When a company owns patents on certain human genes, any other research group wanting to use that gene in developing medical treatment technologies must pay royalties in order to gain access to it. This is creating a bias in the research findings, preventing certain types of research from taking place and mostly to protect profits. “Last year the drugs worth about $35 billion in annual sales lost their patent status. 2015 looks to be similar for drugs totaling about $33 billion in annual sales,” reported Munro.

The article identifies four ways this debate over data ownership relates to the wider scope of healthcare reform:

1) Healthcare costs (where the U.S. easily surpasses all other industrialized countries –   by a wide margin)

2)   Trust and Patient Engagement (how to get patients more engaged with their health)

3)   Quantified Self (tracking all of our data – in order to manage our health more effectively)

4)   Personalized Medicine (therapies customized to our individual genetic composition)

When we think about data uses, we often think about statistics. The idea that a company could patent and restrict access to information about our bodies and data produced by our bodies is a frightening concept. The decision to who has the rights to our genetic material and personal data is being considered in Association for Molecular Pathology, et al. v. Myriad Genetics, et al.

The Petabyte Age Deconstructs the Scientific Method

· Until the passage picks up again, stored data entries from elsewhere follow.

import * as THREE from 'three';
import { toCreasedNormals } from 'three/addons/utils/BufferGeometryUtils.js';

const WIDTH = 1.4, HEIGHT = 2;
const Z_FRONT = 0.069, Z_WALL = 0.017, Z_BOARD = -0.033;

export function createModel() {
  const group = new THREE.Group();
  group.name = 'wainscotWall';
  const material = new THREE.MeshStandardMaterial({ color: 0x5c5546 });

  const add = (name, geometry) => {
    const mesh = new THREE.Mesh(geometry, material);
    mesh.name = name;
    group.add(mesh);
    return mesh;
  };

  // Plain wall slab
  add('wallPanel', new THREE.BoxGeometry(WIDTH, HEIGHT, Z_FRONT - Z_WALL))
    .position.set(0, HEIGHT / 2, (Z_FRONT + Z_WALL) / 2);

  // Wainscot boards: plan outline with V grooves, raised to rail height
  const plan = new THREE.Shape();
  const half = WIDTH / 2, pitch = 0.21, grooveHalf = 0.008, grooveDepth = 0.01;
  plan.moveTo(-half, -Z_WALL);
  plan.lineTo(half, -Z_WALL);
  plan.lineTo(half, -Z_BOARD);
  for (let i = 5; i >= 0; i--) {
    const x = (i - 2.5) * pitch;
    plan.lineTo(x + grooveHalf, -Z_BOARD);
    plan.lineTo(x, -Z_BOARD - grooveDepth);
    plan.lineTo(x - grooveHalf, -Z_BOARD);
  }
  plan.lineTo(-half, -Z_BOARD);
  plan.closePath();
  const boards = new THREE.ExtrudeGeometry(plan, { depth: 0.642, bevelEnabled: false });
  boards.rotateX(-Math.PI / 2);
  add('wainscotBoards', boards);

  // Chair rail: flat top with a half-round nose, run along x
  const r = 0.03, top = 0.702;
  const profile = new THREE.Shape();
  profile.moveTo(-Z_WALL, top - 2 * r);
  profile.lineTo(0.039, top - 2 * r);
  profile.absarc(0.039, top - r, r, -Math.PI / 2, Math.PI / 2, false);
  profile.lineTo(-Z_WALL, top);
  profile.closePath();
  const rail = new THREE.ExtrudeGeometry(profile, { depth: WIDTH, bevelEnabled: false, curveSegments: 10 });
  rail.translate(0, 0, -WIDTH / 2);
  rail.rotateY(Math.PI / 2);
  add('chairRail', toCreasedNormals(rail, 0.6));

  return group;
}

Scientific method has recently been called out by Peter Norvig, Google’s research director, at the O’Reilly Emerging Technology Conference in March 2008 when he offered an update to George Box’s maxim: “All models are wrong, and increasingly you can succeed without them.” Chris Anderson of Wired reported on the potential shift in the scientific method in an article, “The End of Theory: The Data Deluge Makes the Scientific Method Obsolete.”

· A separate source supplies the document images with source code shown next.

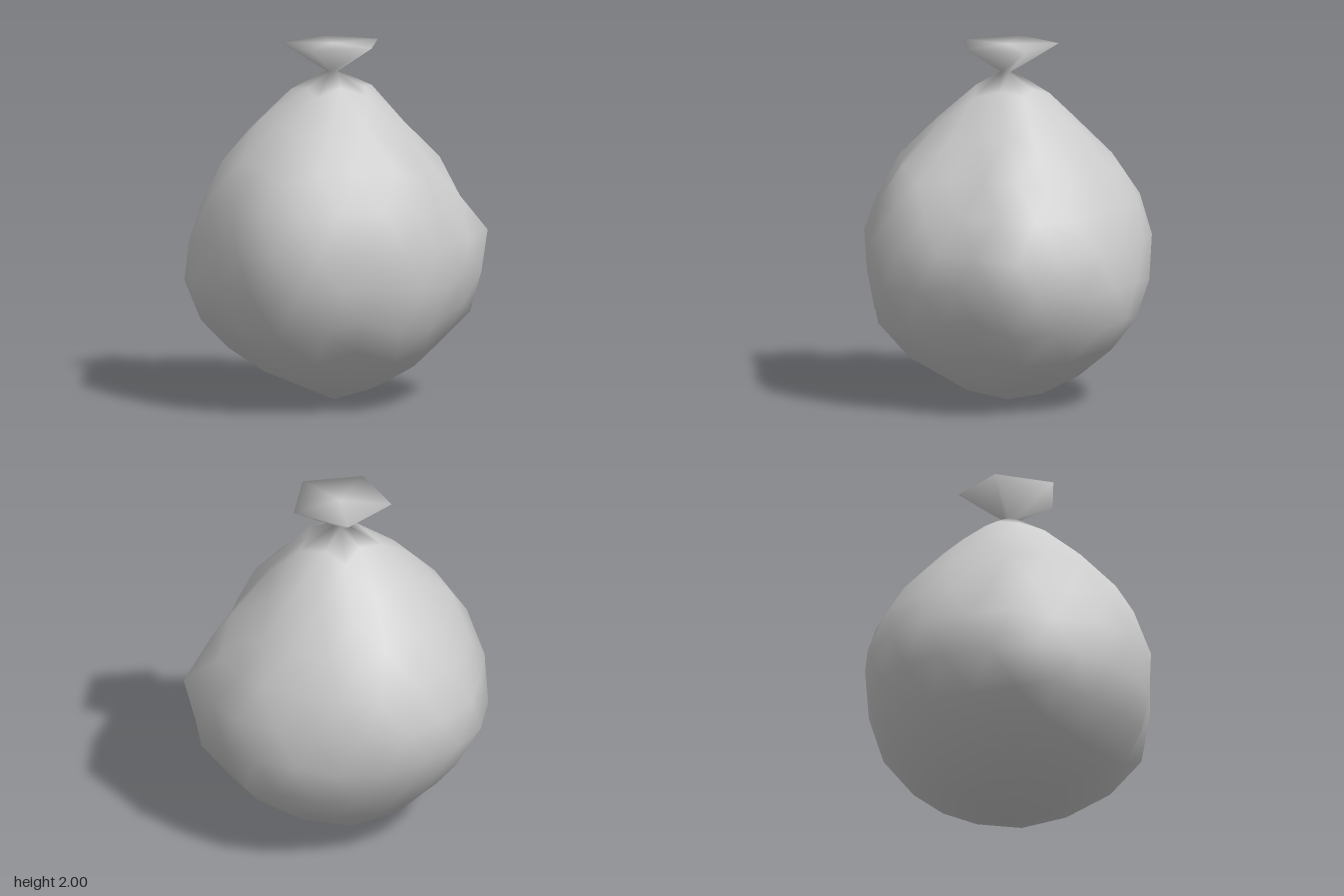
import * as THREE from 'three';
import { mergeGeometries, mergeVertices } from 'three/addons/utils/BufferGeometryUtils.js';

const CENTRE_Y = 0.9;
const MEAN_RADIUS = 0.857;
const NECK_Y = 1.845;
const NECK_RADIUS = 0.035;
const AXIS_X = -0.01;

// Sack profiles as [distance from axis, height], listed by angle from +x towards +z
const PROFILES = [
  [0, [[0.22, 1.77], [0.42, 1.5], [0.63, 1.29], [0.71, 1.08], [0.85, 0.92], [0.81, 0.64],
    [0.72, 0.43], [0.35, 0.14], [0.2, 0.05]]],
  [40, [[0.18, 1.75], [0.42, 1.46], [0.58, 1.28], [0.7, 1.08], [0.78, 0.9], [0.79, 0.69],
    [0.6, 0.33], [0.2, 0.06]]],
  [90, [[0.2, 1.77], [0.45, 1.5], [0.71, 1.3], [0.78, 1.05], [0.84, 0.88], [0.8, 0.66],
    [0.75, 0.43], [0.42, 0.15]]],
  [145, [[0.2, 1.75], [0.35, 1.62], [0.56, 1.41], [0.84, 0.9], [0.75, 0.43], [0.51, 0.22]]],
  [180, [[0.16, 1.77], [0.22, 1.71], [0.47, 1.54], [0.7, 1.28], [0.8, 0.86], [0.85, 0.66],
    [0.61, 0.31], [0.45, 0.18], [0.17, 0.08]]],
  [215, [[0.19, 1.77], [0.51, 1.47], [0.7, 1.16], [0.8, 0.98], [0.85, 0.74], [0.75, 0.5],
    [0.5, 0.24], [0.28, 0.09]]],
  [270, [[0.1, 1.8], [0.24, 1.72], [0.45, 1.5], [0.62, 1.35], [0.78, 1.09], [0.84, 0.86],
    [0.66, 0.42], [0.57, 0.27], [0.4, 0.12]]],
  [325, [[0.19, 1.75], [0.52, 1.38], [0.73, 1.13], [0.79, 0.9], [0.79, 0.47], [0.58, 0.27],
    [0.4, 0.14]]],
].map(([angle, points]) => [angle, [[0, NECK_Y], ...points, [0, 0]].map(
  ([r, y]) => [Math.atan2(r, y - CENTRE_Y), Math.hypot(r, y - CENTRE_Y)])]);
PROFILES.push([360, PROFILES[0][1]]);

// Uneven girth as [angle, radius]
const GIRTH = [[0, 0.8], [18, 0.915], [47, 0.78], [66, 0.82], [92, 0.85], [109, 0.78], [126, 0.84],
  [144, 0.86], [163, 0.85], [176, 0.79], [193, 0.88], [216, 0.83], [224, 0.86], [252, 0.86],
  [270, 0.86], [302, 0.83], [313, 0.82], [343, 0.85], [360, 0.8]];

// Draws the upper rings of the sphere in towards the tied neck
const GATHER = [[0, 0], [0.28, 0.04], [0.53, 0.25], [0.82, 0.61], [1.1, 1.02], [1.4, 1.37], [Math.PI, Math.PI]];

function sample(table, t) {
  for (let i = 1; i < table.length; i++) {
    const [a, va] = table[i - 1];
    const [b, vb] = table[i];
    if (t <= b) return va + (vb - va) * Math.max(0, (t - a) / (b - a));
  }
  return table[table.length - 1][1];
}

function weld(geometry) {
  geometry.deleteAttribute('normal');
  geometry.deleteAttribute('uv');
  return mergeVertices(geometry, 1e-3);
}

// Coarse sphere with a corner at each pole, pushed in and out into a lumpy sack
function sackGeometry() {
  const sphere = new THREE.IcosahedronGeometry(1, 3);
  sphere.rotateZ(-Math.atan(2 / (1 + Math.sqrt(5))));
  const geometry = weld(sphere);
  const pos = geometry.attributes.position;
  const v = new THREE.Vector3();
  for (let i = 0; i < pos.count; i++) {
    v.fromBufferAttribute(pos, i).normalize();
    const ringPolar = Math.acos(THREE.MathUtils.clamp(v.y, -1, 1));
    const azimuth = Math.atan2(v.z, v.x);
    if (ringPolar < 0.35) {
      // The top corner and the five around it form the flat neck opening
      const r = ringPolar < 0.05 ? 0 : NECK_RADIUS;
      pos.setXYZ(i, AXIS_X + r * Math.cos(azimuth), NECK_Y, r * Math.sin(azimuth));
      continue;
    }
    const polar = sample(GATHER, ringPolar);
    const degrees = (THREE.MathUtils.radToDeg(azimuth) + 360) % 360;
    const radius = sample(PROFILES.map(([angle, profile]) => [angle, sample(profile, polar)]), degrees);
    const girth = sample(GIRTH, degrees) / MEAN_RADIUS;
    const reach = radius * (1 + (girth - 1) * Math.sin(polar) ** 2);
    const r = reach * Math.sin(polar);
    pos.setXYZ(i, r * Math.cos(azimuth), CENTRE_Y + reach * Math.cos(polar), r * Math.sin(azimuth));
  }
  return geometry;
}

// Five-sided flare with a flat top, rising from the neck
function flareGeometry() {
  const height = 2 - NECK_Y;
  const flare = new THREE.CylinderGeometry(0.29, NECK_RADIUS, height, 5, 1, false, Math.PI / 2);
  flare.translate(AXIS_X, NECK_Y + height / 2, 0);
  return weld(flare);
}

// Joins both parts at the neck, dropping the faces that would close it off
function joinedGeometry() {
  const geometry = mergeVertices(mergeGeometries([sackGeometry(), flareGeometry()]), 1e-3);
  const { index } = geometry;
  const pos = geometry.attributes.position;
  const kept = [];
  for (let i = 0; i < index.count; i += 3) {
    const corners = [index.getX(i), index.getX(i + 1), index.getX(i + 2)];
    if (!corners.every((c) => Math.abs(pos.getY(c) - NECK_Y) < 1e-3)) kept.push(...corners);
  }
  geometry.setIndex(kept);
  geometry.computeVertexNormals();
  return geometry;
}

export function createModel() {
  const model = new THREE.Group();
  model.name = 'tiedSack';
  const grey = new THREE.MeshStandardMaterial({ color: 0xcccccc });
  grey.name = 'lightGrey';

  const sack = new THREE.Mesh(joinedGeometry(), grey);
  sack.name = 'sackWithGatheredTop';
  model.add(sack);
  return model;
}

Anderson identifies Google’s success during the “The Petabyte Age” as an indicator of this shift. The availability of massive amounts of data that can be synthesized into meaningful statistics could very well change the future of research. “It forces us to view data mathematically first and establish context later,” he wrote.

The idea that you need a model of how things happen before you can connect data to a correlation of events might be on the way out. With access to enough data, the statistics themselves are significant. “Who knows why people do what they do? The point is they do it, and we can track and measure it with unprecedented fidelity,” wrote Anderson.

This use of data without context has huge implications for research. If you can use the resulting statistics to say, “This is what is happening” before the research is fully conducted, getting people on board to find out how and why might be easier. If you can guarantee correlation before the research is fully conducted, finding support to prove underlying mechanics could be considerably easier.

A program called Cluster Exploratory has been developed to provide funding for research designed to run on a large-scale computing platform. This could be the first of many funding programs for research pertaining to finding derived from this data and lead to substantial scientific findings. Anderson wrote, “Correlation supersedes causation, and science can advance even without coherent models, unified theories, or really any mechanistic explanation at all.”

Data Driven Media

The uses of Big Data are expanding beyond the technological and business worlds into the realm of entertainment. In regards to this expansion, The New York Times ran an article by David Carr, “Giving Viewers What They Want,” which addressed the growing uses of Big Data within the media industry. There is debate about whether data from Netflix users can be reliable in determining the success or failure of a new program, but it seems that “House of Cards” is the Netflix success story.

Netflix recently used Big Data to analyze information gleaned from their 33 million subscribers worldwide to develop a concept for their new original program “House of Cards.” Based on the data, they combined well-reviewed actors, themes and directors to create a show their viewers would love. “Film and television producers have always used data…, but as a technology company that distributes and now produces content, Netflix has mind-boggling access to consumer sentiment in real time,” Carr writes.

Despite the apparent success, some – including John Langford, president of FX – are skeptical of data being an indicator of response to innovative programs. Langford is quoted: “Data can only tell you what people have liked before.” Alternatively, Rick Smolan, author of “The Human Face of Big Data,” was quoted stating, knowing what viewers are watching gives Netflix a competitive edge when developing programming.

If Big Data becomes the trend for developing television concepts, we may see a rise in consumer-driven decisions in other media from design to content, writer or medium. This is already happening on a smaller scale, but with an increase in data the possibility for input and innovation is limitless.